Find the lines below that contain the string "finish". Copy each one.

Input material Block Start

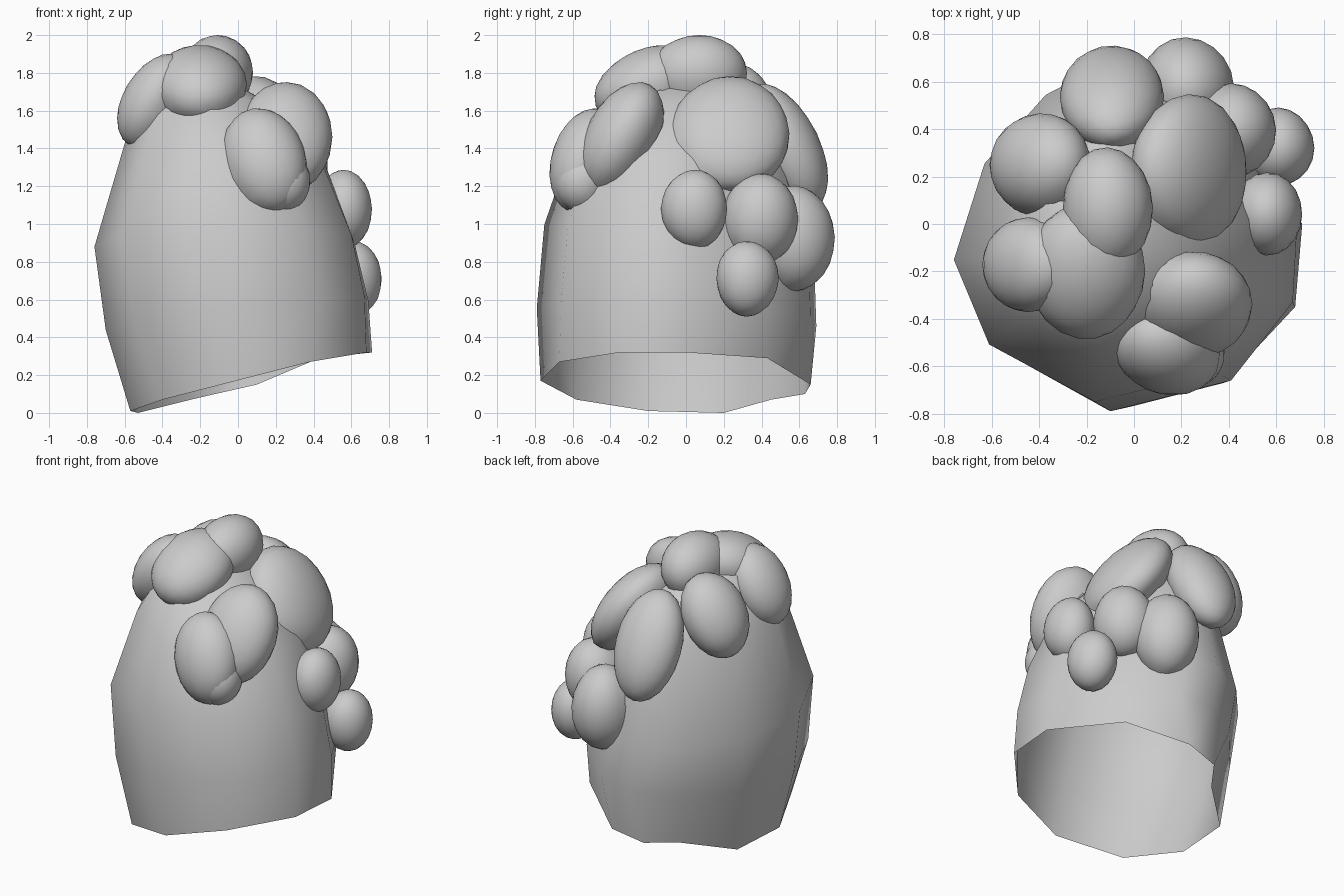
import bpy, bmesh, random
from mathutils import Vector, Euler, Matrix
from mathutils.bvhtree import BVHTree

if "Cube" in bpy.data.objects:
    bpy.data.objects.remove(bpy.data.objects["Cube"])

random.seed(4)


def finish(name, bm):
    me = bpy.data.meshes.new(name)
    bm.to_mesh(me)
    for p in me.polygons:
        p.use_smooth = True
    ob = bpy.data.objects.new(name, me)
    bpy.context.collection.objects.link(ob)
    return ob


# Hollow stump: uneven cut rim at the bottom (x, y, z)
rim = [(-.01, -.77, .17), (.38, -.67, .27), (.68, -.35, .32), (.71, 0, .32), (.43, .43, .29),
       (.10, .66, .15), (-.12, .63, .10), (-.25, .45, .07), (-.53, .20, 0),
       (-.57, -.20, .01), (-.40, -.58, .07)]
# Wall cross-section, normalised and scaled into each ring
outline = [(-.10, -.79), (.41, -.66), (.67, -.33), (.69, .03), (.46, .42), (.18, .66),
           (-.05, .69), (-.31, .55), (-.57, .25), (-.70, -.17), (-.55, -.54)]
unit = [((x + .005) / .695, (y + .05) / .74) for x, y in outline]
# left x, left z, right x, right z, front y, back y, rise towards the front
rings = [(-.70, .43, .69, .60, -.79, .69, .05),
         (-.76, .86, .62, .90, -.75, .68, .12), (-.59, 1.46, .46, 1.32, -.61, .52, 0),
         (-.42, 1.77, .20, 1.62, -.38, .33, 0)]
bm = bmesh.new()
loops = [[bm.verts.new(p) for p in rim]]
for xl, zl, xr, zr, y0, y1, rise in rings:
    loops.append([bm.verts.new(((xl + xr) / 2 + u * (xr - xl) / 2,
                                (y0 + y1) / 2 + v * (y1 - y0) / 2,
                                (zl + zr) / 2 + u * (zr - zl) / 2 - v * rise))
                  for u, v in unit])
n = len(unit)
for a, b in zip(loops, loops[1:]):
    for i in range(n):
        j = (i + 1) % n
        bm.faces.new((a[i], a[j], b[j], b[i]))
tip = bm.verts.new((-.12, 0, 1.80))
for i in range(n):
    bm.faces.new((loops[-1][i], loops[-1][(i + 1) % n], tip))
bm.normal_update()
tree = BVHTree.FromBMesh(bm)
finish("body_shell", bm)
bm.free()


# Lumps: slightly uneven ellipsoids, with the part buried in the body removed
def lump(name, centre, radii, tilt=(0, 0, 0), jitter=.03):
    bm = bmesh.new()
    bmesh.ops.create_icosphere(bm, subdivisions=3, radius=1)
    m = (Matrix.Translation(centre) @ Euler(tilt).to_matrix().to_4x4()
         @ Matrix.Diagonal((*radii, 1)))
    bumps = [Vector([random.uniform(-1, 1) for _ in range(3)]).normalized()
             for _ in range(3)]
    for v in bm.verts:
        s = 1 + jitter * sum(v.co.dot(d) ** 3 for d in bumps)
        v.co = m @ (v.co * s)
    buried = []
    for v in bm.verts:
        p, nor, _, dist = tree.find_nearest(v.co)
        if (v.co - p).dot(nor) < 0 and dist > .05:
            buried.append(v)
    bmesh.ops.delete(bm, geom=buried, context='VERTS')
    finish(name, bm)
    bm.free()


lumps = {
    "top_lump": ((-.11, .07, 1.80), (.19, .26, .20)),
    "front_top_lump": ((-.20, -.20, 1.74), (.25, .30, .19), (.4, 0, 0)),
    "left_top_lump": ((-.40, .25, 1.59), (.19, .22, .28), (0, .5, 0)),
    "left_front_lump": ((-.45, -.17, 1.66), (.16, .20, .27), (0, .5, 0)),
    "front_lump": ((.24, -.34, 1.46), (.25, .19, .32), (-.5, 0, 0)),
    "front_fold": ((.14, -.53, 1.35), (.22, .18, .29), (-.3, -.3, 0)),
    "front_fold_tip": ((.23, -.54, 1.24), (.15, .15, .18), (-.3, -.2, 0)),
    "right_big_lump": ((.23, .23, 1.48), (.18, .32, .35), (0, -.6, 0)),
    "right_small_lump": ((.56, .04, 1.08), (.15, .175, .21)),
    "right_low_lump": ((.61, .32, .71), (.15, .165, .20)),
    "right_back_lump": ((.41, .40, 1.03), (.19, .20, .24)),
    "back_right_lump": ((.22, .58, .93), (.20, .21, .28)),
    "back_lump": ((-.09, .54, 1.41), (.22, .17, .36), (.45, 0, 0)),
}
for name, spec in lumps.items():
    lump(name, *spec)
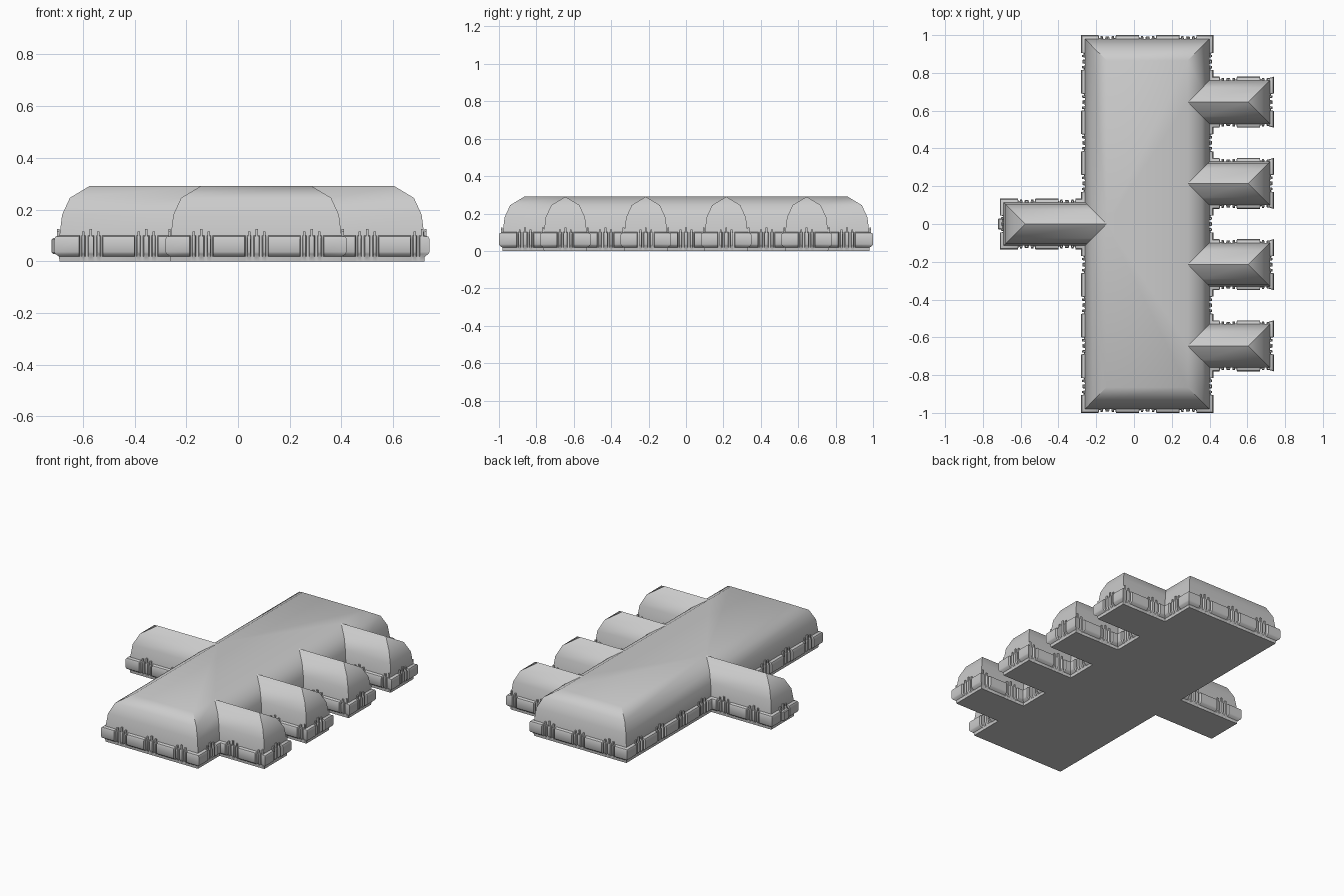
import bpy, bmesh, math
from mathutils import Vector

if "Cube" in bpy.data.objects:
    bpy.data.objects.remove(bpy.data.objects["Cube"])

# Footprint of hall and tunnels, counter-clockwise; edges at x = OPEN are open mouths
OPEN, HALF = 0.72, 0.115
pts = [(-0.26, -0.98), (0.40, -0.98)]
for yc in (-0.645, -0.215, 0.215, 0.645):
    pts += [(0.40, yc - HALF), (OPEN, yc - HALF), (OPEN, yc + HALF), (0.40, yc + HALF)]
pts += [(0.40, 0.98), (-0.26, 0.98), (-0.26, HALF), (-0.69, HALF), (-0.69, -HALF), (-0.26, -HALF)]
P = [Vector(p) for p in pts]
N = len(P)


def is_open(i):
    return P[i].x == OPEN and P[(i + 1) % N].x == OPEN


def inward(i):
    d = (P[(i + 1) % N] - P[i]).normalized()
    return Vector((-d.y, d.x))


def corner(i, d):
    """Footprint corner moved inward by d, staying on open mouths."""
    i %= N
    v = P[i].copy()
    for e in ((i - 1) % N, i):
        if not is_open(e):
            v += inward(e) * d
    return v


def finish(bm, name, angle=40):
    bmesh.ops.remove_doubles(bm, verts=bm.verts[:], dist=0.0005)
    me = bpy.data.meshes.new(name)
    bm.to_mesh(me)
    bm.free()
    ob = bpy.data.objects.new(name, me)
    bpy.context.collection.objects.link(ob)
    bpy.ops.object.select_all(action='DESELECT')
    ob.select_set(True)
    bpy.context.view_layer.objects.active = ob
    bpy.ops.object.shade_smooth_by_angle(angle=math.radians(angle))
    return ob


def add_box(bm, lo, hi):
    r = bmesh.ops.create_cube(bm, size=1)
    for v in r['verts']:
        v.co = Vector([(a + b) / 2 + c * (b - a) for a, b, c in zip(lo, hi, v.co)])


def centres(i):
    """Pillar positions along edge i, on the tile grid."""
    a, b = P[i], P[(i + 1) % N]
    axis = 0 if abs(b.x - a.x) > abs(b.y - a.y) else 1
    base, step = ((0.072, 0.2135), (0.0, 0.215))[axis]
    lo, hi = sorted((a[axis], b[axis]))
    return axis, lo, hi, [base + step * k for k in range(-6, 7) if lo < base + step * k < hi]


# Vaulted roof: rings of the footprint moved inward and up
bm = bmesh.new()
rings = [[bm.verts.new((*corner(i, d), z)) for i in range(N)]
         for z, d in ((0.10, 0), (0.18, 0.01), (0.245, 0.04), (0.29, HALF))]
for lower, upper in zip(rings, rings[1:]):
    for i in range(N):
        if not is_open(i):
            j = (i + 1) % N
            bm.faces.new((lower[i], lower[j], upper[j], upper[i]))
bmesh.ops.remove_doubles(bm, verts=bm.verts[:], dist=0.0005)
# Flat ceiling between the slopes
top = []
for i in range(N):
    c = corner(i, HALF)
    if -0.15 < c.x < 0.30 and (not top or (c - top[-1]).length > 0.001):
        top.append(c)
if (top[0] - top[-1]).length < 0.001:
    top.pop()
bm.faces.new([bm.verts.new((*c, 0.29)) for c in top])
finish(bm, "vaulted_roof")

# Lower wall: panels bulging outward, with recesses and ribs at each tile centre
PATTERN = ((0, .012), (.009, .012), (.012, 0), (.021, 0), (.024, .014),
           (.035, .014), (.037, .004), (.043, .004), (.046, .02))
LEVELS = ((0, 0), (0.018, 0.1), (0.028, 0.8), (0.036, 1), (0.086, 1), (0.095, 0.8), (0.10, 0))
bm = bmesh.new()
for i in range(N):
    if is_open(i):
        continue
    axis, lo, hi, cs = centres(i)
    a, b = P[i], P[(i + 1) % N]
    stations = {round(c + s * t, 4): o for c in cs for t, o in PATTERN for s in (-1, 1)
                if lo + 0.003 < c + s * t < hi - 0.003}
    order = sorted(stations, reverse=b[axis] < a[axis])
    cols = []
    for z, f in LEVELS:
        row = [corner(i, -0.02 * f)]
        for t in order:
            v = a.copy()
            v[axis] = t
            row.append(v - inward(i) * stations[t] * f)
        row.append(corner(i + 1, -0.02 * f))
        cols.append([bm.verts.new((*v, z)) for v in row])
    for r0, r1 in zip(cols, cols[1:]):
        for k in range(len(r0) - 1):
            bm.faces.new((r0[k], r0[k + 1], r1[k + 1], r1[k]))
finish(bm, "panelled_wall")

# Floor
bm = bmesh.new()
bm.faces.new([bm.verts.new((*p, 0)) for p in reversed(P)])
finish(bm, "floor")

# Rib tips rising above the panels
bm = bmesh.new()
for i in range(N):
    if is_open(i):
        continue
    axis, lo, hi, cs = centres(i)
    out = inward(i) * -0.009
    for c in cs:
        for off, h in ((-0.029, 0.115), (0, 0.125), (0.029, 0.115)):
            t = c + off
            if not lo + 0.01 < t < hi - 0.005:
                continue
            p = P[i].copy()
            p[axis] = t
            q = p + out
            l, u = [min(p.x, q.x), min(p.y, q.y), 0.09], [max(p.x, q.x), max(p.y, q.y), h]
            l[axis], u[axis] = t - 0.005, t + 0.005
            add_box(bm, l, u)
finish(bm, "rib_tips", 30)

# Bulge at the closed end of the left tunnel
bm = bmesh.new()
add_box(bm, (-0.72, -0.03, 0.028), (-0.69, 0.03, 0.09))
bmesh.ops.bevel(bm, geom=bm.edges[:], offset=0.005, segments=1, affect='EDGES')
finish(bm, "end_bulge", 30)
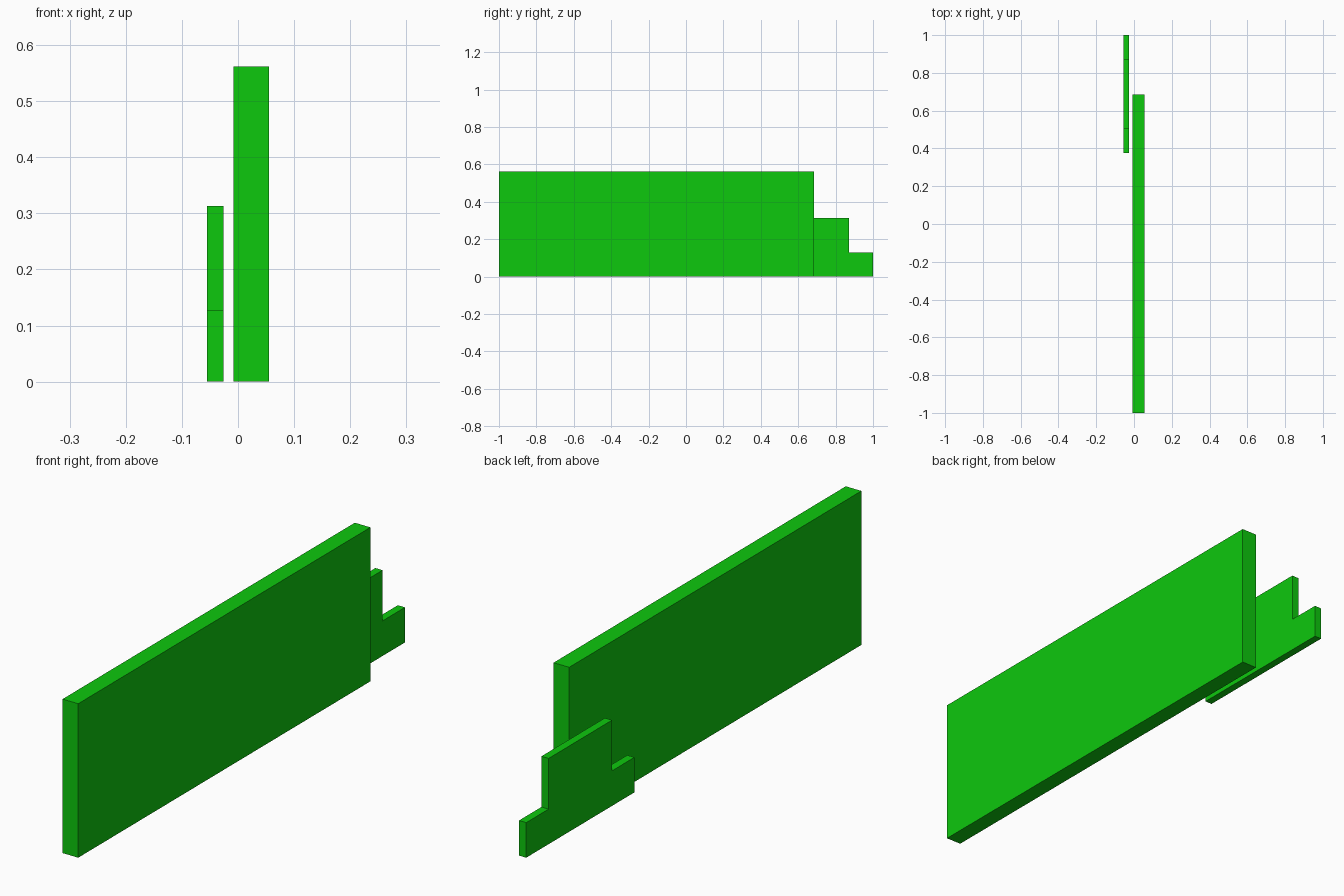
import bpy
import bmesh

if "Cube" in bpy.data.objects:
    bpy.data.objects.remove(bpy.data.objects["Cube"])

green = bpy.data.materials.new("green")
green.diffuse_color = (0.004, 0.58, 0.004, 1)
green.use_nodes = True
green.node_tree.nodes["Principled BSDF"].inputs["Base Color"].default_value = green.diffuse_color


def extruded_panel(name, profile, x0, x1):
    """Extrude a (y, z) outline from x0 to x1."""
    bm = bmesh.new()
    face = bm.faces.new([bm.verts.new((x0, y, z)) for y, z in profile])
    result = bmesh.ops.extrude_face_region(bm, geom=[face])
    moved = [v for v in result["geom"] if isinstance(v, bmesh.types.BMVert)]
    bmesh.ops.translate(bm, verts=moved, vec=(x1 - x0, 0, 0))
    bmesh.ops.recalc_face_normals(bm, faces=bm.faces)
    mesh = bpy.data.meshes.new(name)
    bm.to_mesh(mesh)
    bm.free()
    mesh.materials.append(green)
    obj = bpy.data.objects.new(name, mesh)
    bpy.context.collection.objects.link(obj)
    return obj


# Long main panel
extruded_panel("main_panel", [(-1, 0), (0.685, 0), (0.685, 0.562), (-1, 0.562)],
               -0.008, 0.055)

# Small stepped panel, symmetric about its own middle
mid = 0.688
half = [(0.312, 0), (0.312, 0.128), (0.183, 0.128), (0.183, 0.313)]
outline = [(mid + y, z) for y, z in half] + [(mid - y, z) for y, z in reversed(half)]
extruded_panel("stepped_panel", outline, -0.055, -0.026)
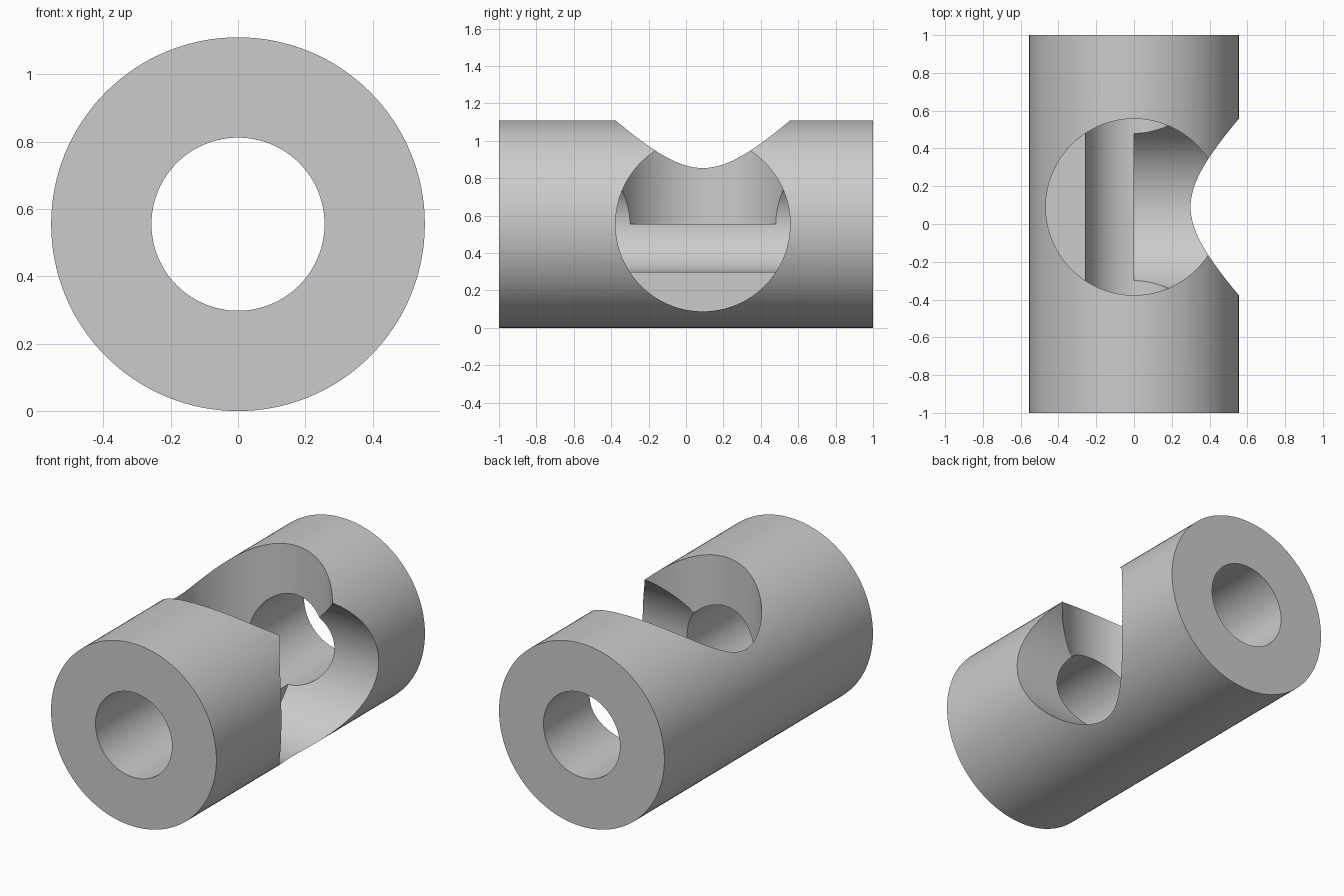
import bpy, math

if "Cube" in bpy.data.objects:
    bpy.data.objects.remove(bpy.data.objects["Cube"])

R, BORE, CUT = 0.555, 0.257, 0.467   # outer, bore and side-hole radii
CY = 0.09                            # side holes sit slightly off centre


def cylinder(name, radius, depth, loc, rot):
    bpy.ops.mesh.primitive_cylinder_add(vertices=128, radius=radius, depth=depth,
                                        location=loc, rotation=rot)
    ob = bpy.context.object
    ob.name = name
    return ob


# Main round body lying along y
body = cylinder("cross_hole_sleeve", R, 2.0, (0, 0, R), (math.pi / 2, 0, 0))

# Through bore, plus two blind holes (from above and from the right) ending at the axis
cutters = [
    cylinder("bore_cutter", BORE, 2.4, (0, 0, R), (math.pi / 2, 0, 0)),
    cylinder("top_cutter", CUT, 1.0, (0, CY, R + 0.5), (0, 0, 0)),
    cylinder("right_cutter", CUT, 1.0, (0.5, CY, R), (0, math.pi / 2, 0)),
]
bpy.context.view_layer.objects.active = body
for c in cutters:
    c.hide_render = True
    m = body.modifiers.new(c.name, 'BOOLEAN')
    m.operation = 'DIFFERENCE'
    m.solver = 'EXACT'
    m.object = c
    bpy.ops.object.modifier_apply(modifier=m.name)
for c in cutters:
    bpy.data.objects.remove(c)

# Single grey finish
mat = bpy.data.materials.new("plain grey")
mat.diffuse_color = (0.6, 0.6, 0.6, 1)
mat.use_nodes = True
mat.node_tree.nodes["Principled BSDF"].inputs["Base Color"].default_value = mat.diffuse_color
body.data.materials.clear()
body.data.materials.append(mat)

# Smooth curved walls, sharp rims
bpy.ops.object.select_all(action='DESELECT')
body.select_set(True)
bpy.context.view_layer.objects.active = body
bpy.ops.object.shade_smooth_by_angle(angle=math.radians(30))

Input material Block End

• **Your response**:
def finish(name, bm):
finish("body_shell", bm)
    finish(name, bm)
def finish(bm, name, angle=40):
finish(bm, "vaulted_roof")
finish(bm, "panelled_wall")
finish(bm, "floor")
finish(bm, "rib_tips", 30)
finish(bm, "end_bulge", 30)
# Single grey finish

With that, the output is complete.